It seems only yesterday that half-empty schools were closing and worried parents were advocating for their local elementary to escape the axe. Today, school boards can’t build schools big enough or fast enough to keep up with the demand. Crews are once more sawing and hammering on new portable classrooms to hold the overflow.
Parents in the West Shore got some good news last week when the province chipped in $23.3 million to buy 6.5 hectares (16 acres) of land for an elementary and a middle school in the Westhills development.
The new buildings are sorely needed.
The Sooke School District, holding onto its title as the fastest-growing district in the province, expects 1,800 more students over the next five years.
Royal Bay Secondary School in Colwood famously had to bring in portables not long after it opened. Dunsmuir Middle School and Spencer Middle School have 20 portables between them.
The new schools will be able to hold a total of 1,000 students, about as many as are using those 20 portables. More schools are needed, and Sooke school board chairman Ravi Parmar said more land purchases are in the works in other parts of Langford. The province is looking at plans to expand Royal Bay.
Buying the land is just the first step. The district will need more money from the province to build the schools.
Ordinarily, it takes four years to build a new school, but Langford is known for its ability to get construction projects moving quickly, so that should speed up the timeline. Still, teachers and students will have to suffer through the portable experience for a few more years.
The frenzy of building and the need for portables seem surreal in a region where schools have been shuttered. The Greater Victoria School District has closed seven schools over the past 15 years. Yet now, its own crews are building new portables.

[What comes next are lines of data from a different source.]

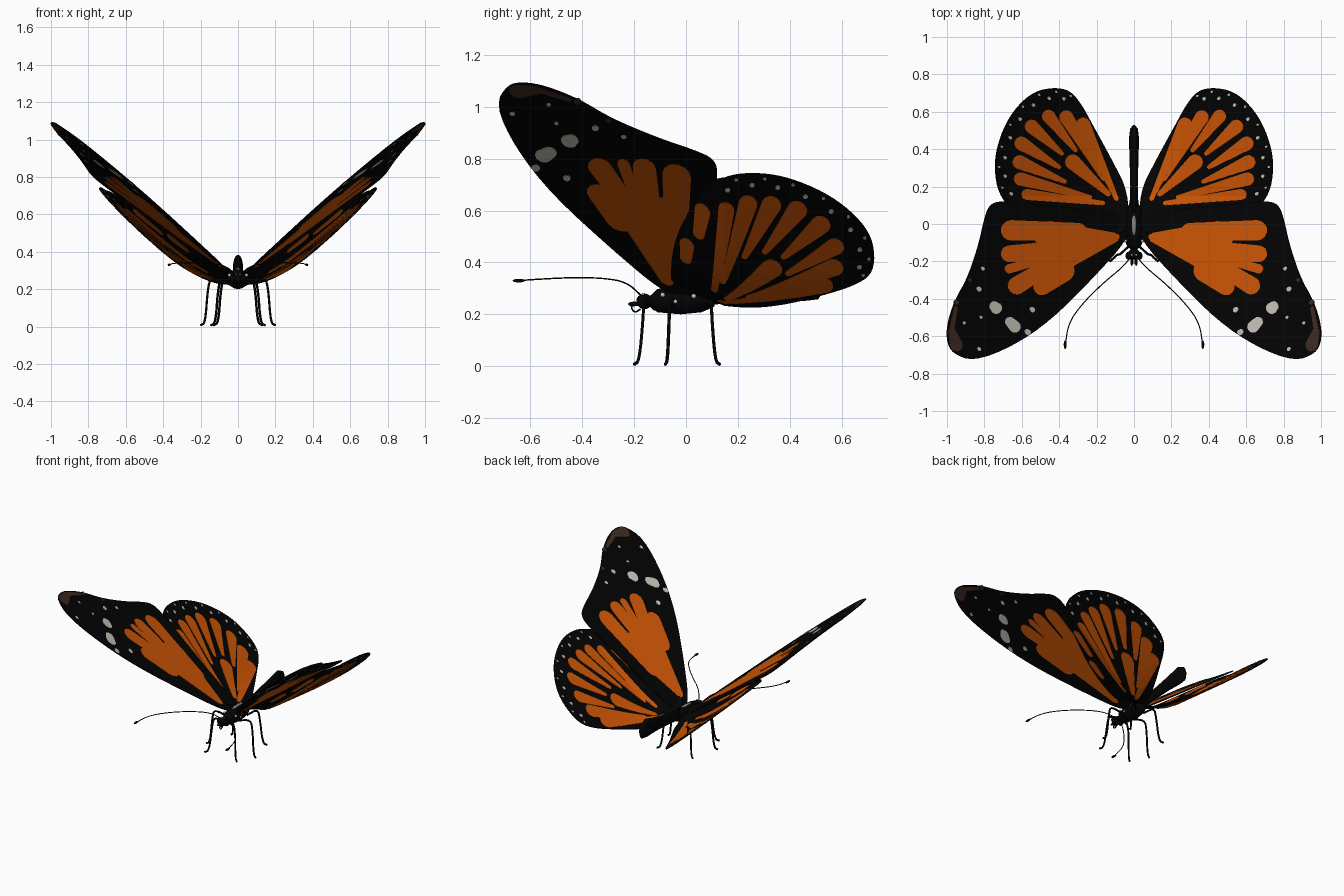
import bpy, bmesh, math
from mathutils import Vector

if "Cube" in bpy.data.objects:
    bpy.data.objects.remove(bpy.data.objects["Cube"], do_unlink=True)


def material(name, colour):
    mat = bpy.data.materials.new(name)
    mat.use_nodes = True
    mat.diffuse_color = (*colour, 1)
    shader = mat.node_tree.nodes["Principled BSDF"]
    shader.inputs["Base Color"].default_value = (*colour, 1)
    shader.inputs["Roughness"].default_value = 1
    shader.inputs["Specular IOR Level"].default_value = 0
    return mat


BLACK = material("soft black", (.001, .001, .001))
ORANGE = material("wing orange", (.63, .095, .002))
WHITE = material("spot white", (.6, .57, .5))
BROWN = material("tip brown", (.05, .024, .015))
GREY = material("thorax grey", (.25, .25, .25))


def finish(name, bm, mat, mirrored=False, thickness=0, smooth=False):
    mesh = bpy.data.meshes.new(name)
    bmesh.ops.recalc_face_normals(bm, faces=bm.faces)
    bm.to_mesh(mesh)
    bm.free()
    mesh.materials.append(mat)
    obj = bpy.data.objects.new(name, mesh)
    bpy.context.collection.objects.link(obj)
    if thickness:
        solid = obj.modifiers.new("thickness", "SOLIDIFY")
        solid.thickness, solid.offset = thickness, 0
    if mirrored:
        obj.modifiers.new("mirror", "MIRROR").use_mirror_merge = False
    if smooth:
        mesh.shade_smooth()
    return obj


def soften(points, closed=True, rounds=2):
    """Corner cutting turns a few points into a smooth line."""
    pts = [Vector(p) for p in points]
    for _ in range(rounds):
        pairs = list(zip(pts, pts[1:] + pts[:1] if closed else pts[1:]))
        cut = [p.lerp(q, f) for p, q in pairs for f in (.25, .75)]
        pts = cut if closed else [pts[0]] + cut + [pts[-1]]
    return pts


# Wing surfaces: height above each point of the flat pattern
def fore_height(x, y):
    return .243 + .744 * x - .172 * y


def hind_height(x, y):
    front_lift = .3 * max(0, .15 - y)
    return .107 + .895 * x - .1 * y + .15 * math.exp(-x / .12) + front_lift


def sheet(name, outlines, height, mat, thickness):
    """Thin plates cut from flat outlines and folded along shared lines."""
    bm = bmesh.new()
    for outline in outlines:
        bm.faces.new([bm.verts.new((p[0], p[1], 0)) for p in outline])
    folds = [((step * .05, 0, 0), (1, 0, 0)) for step in range(1, 16)]
    for co, normal in folds + [((0, .15, 0), (0, 1, 0))]:
        geom = bm.verts[:] + bm.edges[:] + bm.faces[:]
        bmesh.ops.bisect_plane(bm, geom=geom, dist=1e-5, plane_co=co, plane_no=normal)
    bmesh.ops.triangulate(bm, faces=bm.faces[:])
    for v in bm.verts:
        v.co.z = height(v.co.x, v.co.y)
    return finish(name, bm, mat, True, thickness)


def streak(start, end, w0, w1, sides=7):
    """Tapered patch with two rounded ends."""
    start, end = Vector(start), Vector(end)
    d = end - start
    facing = math.atan2(d.y, d.x)
    pts = []
    for centre, radius, turn in ((end, w1, -.5), (start, w0, .5)):
        for i in range(sides + 1):
            a = facing + math.pi * (turn + i / sides)
            pts.append(centre + radius * Vector((math.cos(a), math.sin(a))))
    return pts


def spot(x, y, r, stretch=.3):
    return streak((x, y), (x + r * stretch, y + r * stretch), r, r * .85)


# Forewing
fore_outline = soften([
    (.03, 0), (.04, -.09), (.22, -.29), (.45, -.52), (.66, -.66), (.86, -.735),
    (.97, -.69), (1.0, -.63), (1.0, -.54), (.96, -.41), (.89, -.29), (.83, -.11),
    (.8, .03), (.77, .11), (.69, .125), (.4, .09), (.1, .07)])
sheet("forewing", [fore_outline], fore_height, BLACK, .006)
fore_fingers = [
    streak((.1, -.068), (.45, -.07), .02, .085),
    streak((.1, -.085), (.42, -.2), .012, .07),
    streak((.3, -.04), (.66, -.035), .045, .055),
    streak((.4, -.14), (.67, -.16), .05, .045),
    streak((.45, -.18), (.67, -.24), .02, .025),
    streak((.42, -.2), (.63, -.33), .04, .048),
    streak((.38, -.25), (.495, -.335), .06, .047)]
sheet("forewing_orange_panels", fore_fingers, fore_height, ORANGE, .0095)
fore_spots = [spot(.74, -.45, .032), spot(.64, -.55, .032, .8), spot(.545, -.46, .014),
              spot(.57, -.58, .016), spot(.83, -.35, .013), spot(.81, -.24, .01),
              spot(.83, -.67, .01), spot(.82, -.5, .008), spot(.91, -.53, .008)]
sheet("forewing_pale_spots", fore_spots, fore_height, WHITE, .0099)
tip_marks = [streak((.952, -.648), (.976, -.575), .034, .02),
             streak((.978, -.57), (.955, -.45), .014, .01),
             spot(.95, -.42, .012), spot(.88, -.3, .01)]
sheet("forewing_brown_tip", tip_marks, fore_height, BROWN, .009)

# Hindwing, its front edge tucked beneath the forewing
hind_outline = soften([
    (.03, -.04), (.03, .17), (.12, .345), (.225, .535), (.285, .645), (.345, .715),
    (.43, .73), (.53, .71), (.62, .635), (.69, .53), (.735, .4), (.745, .29),
    (.725, .17), (.66, .08), (.5, .01), (.33, -.05), (.12, -.06)])
sheet("hindwing", [hind_outline], hind_height, BLACK, .006)

# Orange cells fan out from the wing root, leaving dark veins between them
root = Vector((.08, .1))
cells = [streak((.14, .16), (.33, .33), .014, .042),
         streak((.28, 0), (.35, .005), .022, .028),
         streak((.42, .05), (.53, .065), .022, .03)]
for x, y, begin, width in ((.275, .53, .08, .039), (.365, .57, .3, .038),
                           (.46, .575, .62, .036), (.55, .52, .66, .038),
                           (.605, .43, .62, .038), (.615, .33, .55, .038),
                           (.61, .24, .3, .036), (.575, .157, .18, .03)):
    end = Vector((x, y))
    cells.append(streak(root.lerp(end, begin), end, .012, width))
sheet("hindwing_orange_panels", cells, hind_height, ORANGE, .0095)

# Double row of small dots inside the outer margin
middle = Vector((.38, .32))
rim = [p for p in hind_outline if p.x > .33 and p.y > .12]
dots = [spot(*middle.lerp(p, (.95, .87)[i % 2]), (.006, .009)[i % 2])
        for i, p in enumerate(rim[::2])]
sheet("hindwing_pale_spots", dots, hind_height, WHITE, .0099)


# Body parts
def loft(name, rings, mat, sides=16):
    """Elliptical rings (y, z, half width, half height) joined along y."""
    bm = bmesh.new()
    loops = []
    for y, z, rx, rz in rings:
        turn = [2 * math.pi * i / sides for i in range(sides)]
        loops.append([bm.verts.new((rx * math.cos(a), y, z + rz * math.sin(a)))
                      for a in turn])
    for low, high in zip(loops, loops[1:]):
        for i in range(sides):
            j = (i + 1) % sides
            bm.faces.new((low[i], low[j], high[j], high[i]))
    bm.faces.new(loops[0])
    bm.faces.new(loops[-1])
    return finish(name, bm, mat, smooth=True)


def ball(name, centre, size, mat, mirrored=False):
    bm = bmesh.new()
    bmesh.ops.create_uvsphere(bm, u_segments=14, v_segments=9, radius=1)
    bmesh.ops.scale(bm, vec=size, verts=bm.verts)
    bmesh.ops.translate(bm, vec=centre, verts=bm.verts)
    return finish(name, bm, mat, mirrored, smooth=True)


loft("thorax", [(-.14, .25, .015, .02), (-.11, .253, .042, .045), (-.02, .255, .055, .055),
                (.06, .26, .045, .052), (.11, .27, .025, .04)], BLACK)
loft("abdomen", [(.04, .27, .026, .04), (.2, .285, .02, .038), (.35, .305, .024, .05),
                 (.46, .318, .027, .066), (.51, .31, .02, .052), (.53, .305, .005, .015)], BLACK)
ball("head", (0, -.16, .25), (.032, .03, .03), BLACK)
ball("eye", (.028, -.17, .252), (.018, .022, .024), BLACK, True)
ball("palp", (.012, -.2, .24), (.008, .024, .009), BLACK, True)
ball("thorax_stripe", (0, 0, .303), (.013, .065, .012), GREY)
for y, z in ((-.09, .275), (-.04, .25), (.03, .27)):
    ball("thorax_dot", (.046, y, z), (.009, .009, .009), WHITE, True)
ball("head_dot", (.012, -.165, .278), (.006, .006, .005), WHITE, True)


# Thin tubes: legs, antennae and feeding tube
def tube(name, points, radius, mirrored=True):
    curve = bpy.data.curves.new(name, "CURVE")
    curve.dimensions = "3D"
    curve.bevel_depth, curve.bevel_resolution = radius, 1
    curve.use_fill_caps = True
    curve.materials.append(BLACK)
    path = soften(points, closed=False)
    spline = curve.splines.new("POLY")
    spline.points.add(len(path) - 1)
    for point, co in zip(spline.points, path):
        point.co = (*co, 1)
    obj = bpy.data.objects.new(name, curve)
    bpy.context.collection.objects.link(obj)
    if mirrored:
        obj.modifiers.new("mirror", "MIRROR")


for name, hip, foot, reach in (("front_leg", -.12, -.2, .12), ("middle_leg", -.045, -.08, .19),
                               ("hind_leg", .06, .13, .135)):
    knee = hip + (foot - hip) * .55
    tube(name, [(.03, hip, .22), (reach - .045, knee, .265), (reach - .028, knee, .2),
                (reach - .015, hip + (foot - hip) * .75, .02), (reach + .01, foot, .007)], .0065)

tube("antenna", [(.012, -.17, .27), (.06, -.23, .325), (.17, -.32, .34), (.28, -.43, .342),
                 (.35, -.53, .338), (.368, -.65, .33)], .003)
ball("antenna_club", (.368, -.645, .33), (.008, .024, .007), BLACK, True)
tube("feeding_tube", [(0, -.18, .235), (0, -.215, .235), (0, -.2, .205), (0, -.175, .22)],
     .004, False)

It appears wasteful and damaging to neighbourhoods to close schools that are so central to their communities. And equally wasteful to build new schools when shuttered ones are still standing.
The problem, of course, is that neighbourhoods change, and the empty schools are too often in areas where children used to live. School planners are left chasing population bubbles around the district or into other districts, such as Sooke.
Even when they build, they might not build big enough. Education Minister Rob Fleming said he hopes to address some of the problems by changing the capital regulations for school construction so that rapidly growing districts aren’t stuck building schools such as Royal Bay that can’t handle the expanding population.
Pity the school districts that have to try to predict where the next wave will break. Will mounting house prices push young families even further outside the core? Will house prices fall, allowing families to move back into older neighbourhoods? Will birth rates rise or fall? What about immigration rates?
We almost need modular schools, with the ability to mothball sections of a school until they are needed or to easily add classrooms when enrolment mushrooms. If only we could put them on wheels and bring the classrooms to the students.
The pace and location of growth often seem to outrun planners’ ability to keep up. And if the past two decades have been unpredictable, the future promises to be even more so.
In the short term, however, we know the need is in the West Shore, and the provincial government says more schools are on the way.